▸ **What is required**
Although the data below holds other lines too, output only those from the line with "ob.data = me" up to and including the line with "m.factor, m.iterations = 0.5, repeat", exactly as they appear.

▸ **Entries supplied**
+--

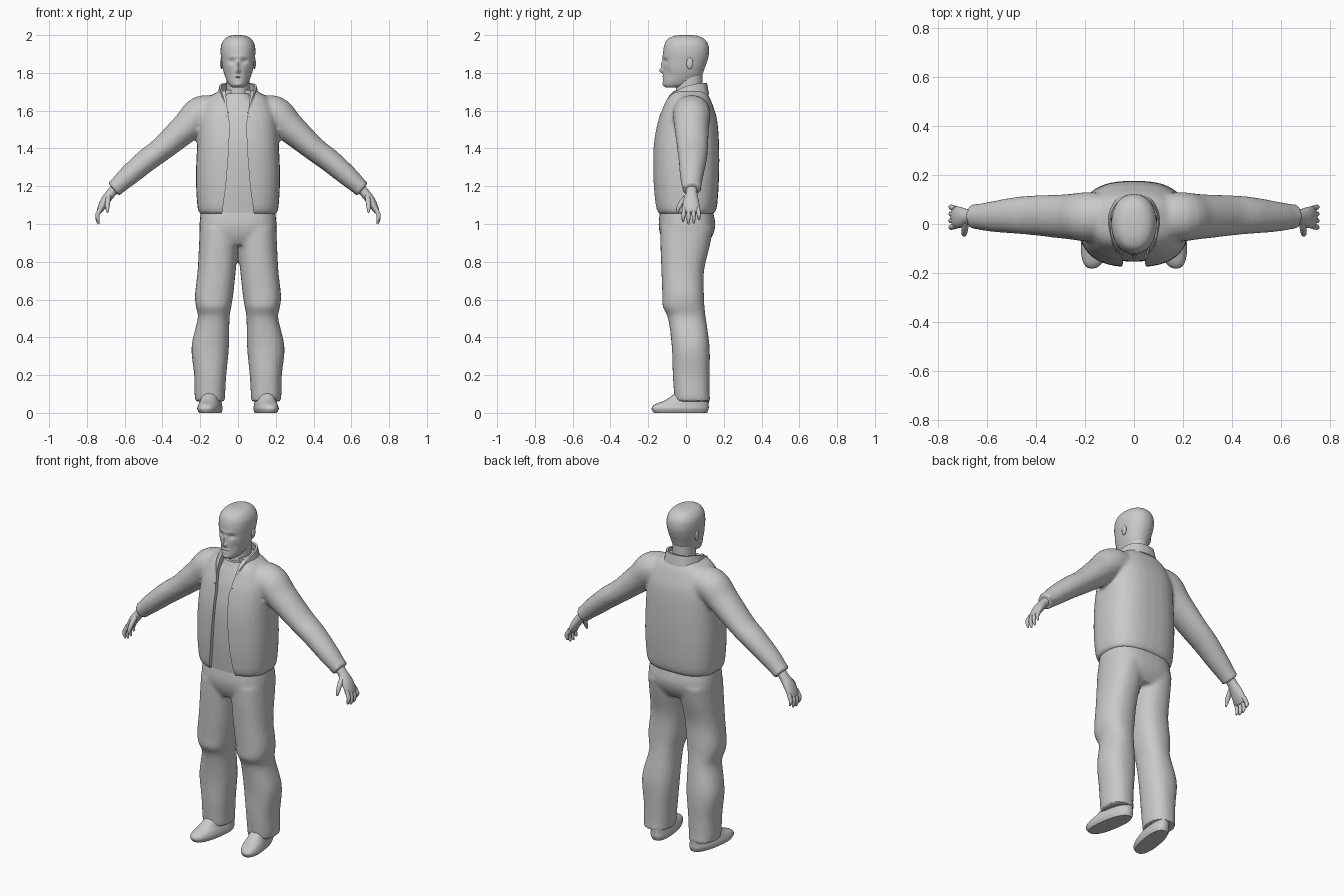
import bpy, bmesh, math
from mathutils import Vector

if "Cube" in bpy.data.objects:
    bpy.data.objects.remove(bpy.data.objects["Cube"])

grey = bpy.data.materials.new("plain_grey")
grey.use_nodes = True
grey.diffuse_color = (0.588, 0.588, 0.588, 1)
grey.node_tree.nodes["Principled BSDF"].inputs["Base Color"].default_value = grey.diffuse_color


def smooth_rows(rows, steps):
    """Catmull-Rom interpolation through rows of numbers."""
    out = []
    for i in range(len(rows) - 1):
        a, b, c, d = (rows[max(i - 1, 0)], rows[i], rows[i + 1], rows[min(i + 2, len(rows) - 1)])
        for s in range(steps):
            t = s / steps
            out.append([q + t / 2 * (r - p + t * (2 * p - 5 * q + 4 * r - e + t * (3 * (q - r) + e - p)))
                        for p, q, r, e in zip(a, b, c, d)])
    return out + [list(rows[-1])]


def skin(bm, rings):
    """Bridge rings of points into a closed tube."""
    loops = [[bm.verts.new(p) for p in ring] for ring in rings]
    n = len(loops[0])
    for lo, hi in zip(loops, loops[1:]):
        for i in range(n):
            bm.faces.new((lo[i], lo[(i + 1) % n], hi[(i + 1) % n], hi[i]))
    bm.faces.new(loops[0][::-1])
    bm.faces.new(loops[-1])
    bmesh.ops.recalc_face_normals(bm, faces=bm.faces)


def superpoint(angle, power):
    c, s = math.cos(angle), math.sin(angle)
    return (math.copysign(abs(c) ** (2 / power), c), math.copysign(abs(s) ** (2 / power), s))


def stack(bm, rows, n=32, power=2.3, steps=4):
    """Horizontal sections given as z, x0, x1, y0, y1."""
    rings = []
    for z, x0, x1, y0, y1 in smooth_rows(rows, steps):
        ring = []
        for i in range(n):
            c, s = superpoint(math.tau * i / n, power)
            ring.append(((x0 + x1 + c * (x1 - x0)) / 2, (y0 + y1 + s * (y1 - y0)) / 2, z))
        rings.append(ring)
    skin(bm, rings)


def body_rows(rows):
    return [(z, -w, w, y0, y1) for z, w, y0, y1 in rows]


def limb(bm, rows, n=20, steps=4):
    """Sections along a path given as x, y, z, half depth, half thickness."""
    rows = smooth_rows(rows, steps)
    pts = [Vector(r[:3]) for r in rows]
    rings = []
    for i, r in enumerate(rows):
        d = pts[min(i + 1, len(pts) - 1)] - pts[max(i - 1, 0)]
        v = Vector((d.z, 0, -d.x)).normalized()
        u = d.cross(v).normalized()
        rings.append([pts[i] + u * r[3] * math.cos(a) + v * r[4] * math.sin(a)
                      for a in (math.tau * k / n for k in range(n))])
    skin(bm, rings)


def mirror(bm):
    """Add a mirrored copy across x = 0."""
    new = bmesh.ops.duplicate(bm, geom=bm.verts[:] + bm.edges[:] + bm.faces[:])["geom"]
    for v in new:
        if isinstance(v, bmesh.types.BMVert):
            v.co.x = -v.co.x
    bmesh.ops.reverse_faces(bm, faces=[f for f in new if isinstance(f, bmesh.types.BMFace)])


def make(name, bm, flip=False):
    me = bpy.data.meshes.new(name)
    if flip:
        bmesh.ops.scale(bm, vec=(-1, 1, 1), verts=bm.verts)
        bmesh.ops.reverse_faces(bm, faces=bm.faces)
    bm.to_mesh(me)
    me.materials.append(grey)
    ob = bpy.data.objects.new(name, me)
    bpy.context.collection.objects.link(ob)
    return ob


def finish(ob, angle=40):
    """Apply modifiers and shade smooth."""
    bpy.context.view_layer.update()
    me = bpy.data.meshes.new_from_object(ob.evaluated_get(bpy.context.evaluated_depsgraph_get()))
    ob.modifiers.clear()
    ob.data = me
    me.materials.clear()
    me.materials.append(grey)
    bpy.ops.object.select_all(action='DESELECT')
    ob.select_set(True)
    bpy.context.view_layer.objects.active = ob
    bpy.ops.object.shade_smooth_by_angle(angle=math.radians(angle))


def fuse(ob, repeat=4):
    m = ob.modifiers.new("fuse", 'REMESH')
    m.mode, m.voxel_size = 'VOXEL', 0.011
    m = ob.modifiers.new("soften", 'SMOOTH')
    m.factor, m.iterations = 0.5, repeat


# Jacket: sleeves and body fused, then opened at the front
bm = bmesh.new()
limb(bm, [(.08, .03, 1.60, .09, .075), (.19, .03, 1.585, .10, .095), (.27, .03, 1.515, .092, .082),
          (.40, .035, 1.40, .082, .065), (.48, .035, 1.34, .075, .062), (.58, .03, 1.255, .062, .055),
          (.64, .03, 1.20, .052, .046), (.66, .03, 1.183, .053, .047)])
mirror(bm)
torso = [(1.055, .205, -.15, .15), (1.10, .216, -.165, .165), (1.25, .223, -.175, .175),
         (1.42, .216, -.172, .175), (1.55, .205, -.148, .165), (1.62, .185, -.122, .145),
         (1.67, .155, -.10, .125), (1.71, .09, -.075, .10)]
stack(bm, body_rows(torso), power=2.6)
jacket = make("jacket", bm)
fuse(jacket)

edge = [(.086, 1.0), (.084, 1.06), (.064, 1.2), (.048, 1.4), (.044, 1.53), (.058, 1.62), (.075, 1.8)]
bm = bmesh.new()
face = bm.faces.new([bm.verts.new((x, -.4, z)) for x, z in edge + [(-x, z) for x, z in edge[::-1]]])
walls = bmesh.ops.extrude_face_region(bm, geom=[face])["geom"]
bmesh.ops.translate(bm, vec=(0, .36, 0), verts=[v for v in walls if isinstance(v, bmesh.types.BMVert)])
bmesh.ops.recalc_face_normals(bm, faces=bm.faces)
cutter = make("opening_cutter", bm)
cutter.hide_render = True
cut = jacket.modifiers.new("opening", 'BOOLEAN')
cut.operation, cut.solver, cut.object = 'DIFFERENCE', 'EXACT', cutter
finish(jacket)
bpy.data.objects.remove(cutter)

# Shirt under the jacket
bm = bmesh.new()
stack(bm, body_rows([(1.03, .185, -.135, .13), (1.10, .19, -.142, .14), (1.25, .195, -.152, .15),
                     (1.42, .19, -.15, .15), (1.55, .175, -.125, .14), (1.62, .14, -.10, .12),
                     (1.66, .085, -.082, .10), (1.69, .066, -.07, .09)]), power=2.6)
finish(make("shirt", bm))

# Standing collar as a folded band: x, y, bottom z, top z
half = smooth_rows([(0, .112, 1.685, 1.745), (.06, .098, 1.685, 1.745), (.096, .04, 1.675, 1.738),
                    (.098, -.03, 1.655, 1.715), (.083, -.095, 1.62, 1.672), (.056, -.132, 1.565, 1.59)], 4)
band = [(-x, y, a, b) for x, y, a, b in half[:0:-1]] + half
bm = bmesh.new()
low = [bm.verts.new((x * 1.06, y * 1.04, a)) for x, y, a, b in band]
high = [bm.verts.new((x * .92, y * .94, b)) for x, y, a, b in band]
for i in range(len(band) - 1):
    bm.faces.new((low[i], low[i + 1], high[i + 1], high[i]))
collar = make("collar", bm)
thick = collar.modifiers.new("thickness", 'SOLIDIFY')
thick.thickness, thick.offset = 0.012, 0
finish(collar)

# Trousers: two legs and hips fused
bm = bmesh.new()
stack(bm, [(.06, .07, .225, -.06, .13), (.10, .068, .23, -.063, .125), (.20, .062, .232, -.07, .125),
           (.35, .048, .246, -.075, .125), (.50, .045, .213, -.095, .105), (.56, .036, .222, -.122, .098),
           (.62, .026, .228, -.125, .095), (.75, .012, .214, -.13, .095), (.88, .0, .207, -.135, .125),
           (.98, -.01, .203, -.135, .145)])
mirror(bm)
stack(bm, body_rows([(.89, .19, -.11, .11), (.94, .202, -.135, .142),
                     (1.0, .204, -.145, .155), (1.08, .195, -.135, .14)]), power=2.6)
trousers = make("trousers", bm)
fuse(trousers, 3)
finish(trousers)

# Neck
bm = bmesh.new()
stack(bm, body_rows([(1.62, .07, -.06, .095), (1.69, .061, -.055, .088), (1.80, .06, -.05, .086)]), power=2)
finish(make("neck", bm))

# Head with sculpted features: x, z, push, x spread, z spread
bm = bmesh.new()
stack(bm, body_rows([(1.722, .03, -.105, -.04), (1.74, .05, -.12, .03), (1.78, .068, -.12, .08),
                     (1.82, .08, -.12, .097), (1.87, .088, -.12, .115), (1.91, .092, -.121, .122),
                     (1.95, .088, -.114, .117), (1.98, .07, -.096, .096), (1.995, .044, -.064, .064),
                     (2.0, .012, -.03, .03)]), n=96, power=2.15, steps=6)
features = [(0, 1.812, .022, .011, .013), (0, 1.845, .012, .009, .022), (.034, 1.862, -.011, .017, .011),
            (-.034, 1.862, -.011, .017, .011), (0, 1.886, .004, .05, .009), (0, 1.779, .007, .02, .005),
            (0, 1.771, -.006, .022, .003), (0, 1.763, .005, .016, .004), (0, 1.738, .006, .02, .01),
            (.05, 1.80, -.006, .015, .025), (-.05, 1.80, -.006, .015, .025)]
for v in bm.verts:
    if v.co.y < -.03:
        v.co.y -= sum(p * math.exp(-((v.co.x - x) / sx) ** 2 - ((v.co.z - z) / sz) ** 2)
                      for x, z, p, sx, sz in features)
finish(make("head", bm), 60)

for side, flip in (("left", False), ("right", True)):
    # Ear
    bm = bmesh.new()
    bmesh.ops.create_uvsphere(bm, u_segments=16, v_segments=10, radius=1)
    bmesh.ops.scale(bm, vec=(.008, .018, .03), verts=bm.verts)
    bmesh.ops.translate(bm, vec=(.087, .02, 1.85), verts=bm.verts)
    finish(make(side + "_ear", bm, flip))

    # Hand: palm, four fingers and thumb
    bm = bmesh.new()
    limb(bm, [(.635, .03, 1.205, .03, .026), (.675, .03, 1.16, .03, .025), (.705, .027, 1.12, .042, .024),
              (.73, .027, 1.075, .044, .017), (.736, .027, 1.06, .035, .01)])
    for k in range(4):
        y, drop = -.009 + k * .024, (.012, 0, .003, .022)[k]
        limb(bm, [(.726, y, 1.085, .011, .013), (.744, y - .004 + k * .003, 1.05, .011, .012),
                  (.743, y - .006 + k * .004, 1.018 + drop, .009, .01),
                  (.738, y - .006 + k * .004, 1.0 + drop, .005, .005)], n=10, steps=2)
    limb(bm, [(.685, .01, 1.15, .014, .014), (.69, -.022, 1.115, .014, .014),
              (.692, -.04, 1.085, .011, .011), (.69, -.046, 1.06, .005, .005)], n=10, steps=3)
    finish(make(side + "_hand", bm, flip), 60)

    # Shoe, toe turned slightly outwards
    bm = bmesh.new()
    stack(bm, [(0, .09, .195, -.17, .112), (.022, .083, .205, -.182, .12), (.045, .088, .2, -.165, .12),
               (.07, .095, .195, -.105, .12), (.12, .10, .185, -.04, .11)], power=2.4)
    for v in bm.verts:
        v.co.x -= v.co.y * .15
    finish(make(side + "_shoe", bm, flip))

+--

▸ **Expected answer**
    ob.data = me
    me.materials.clear()
    me.materials.append(grey)
    bpy.ops.object.select_all(action='DESELECT')
    ob.select_set(True)
    bpy.context.view_layer.objects.active = ob
    bpy.ops.object.shade_smooth_by_angle(angle=math.radians(angle))


def fuse(ob, repeat=4):
    m = ob.modifiers.new("fuse", 'REMESH')
    m.mode, m.voxel_size = 'VOXEL', 0.011
    m = ob.modifiers.new("soften", 'SMOOTH')
    m.factor, m.iterations = 0.5, repeat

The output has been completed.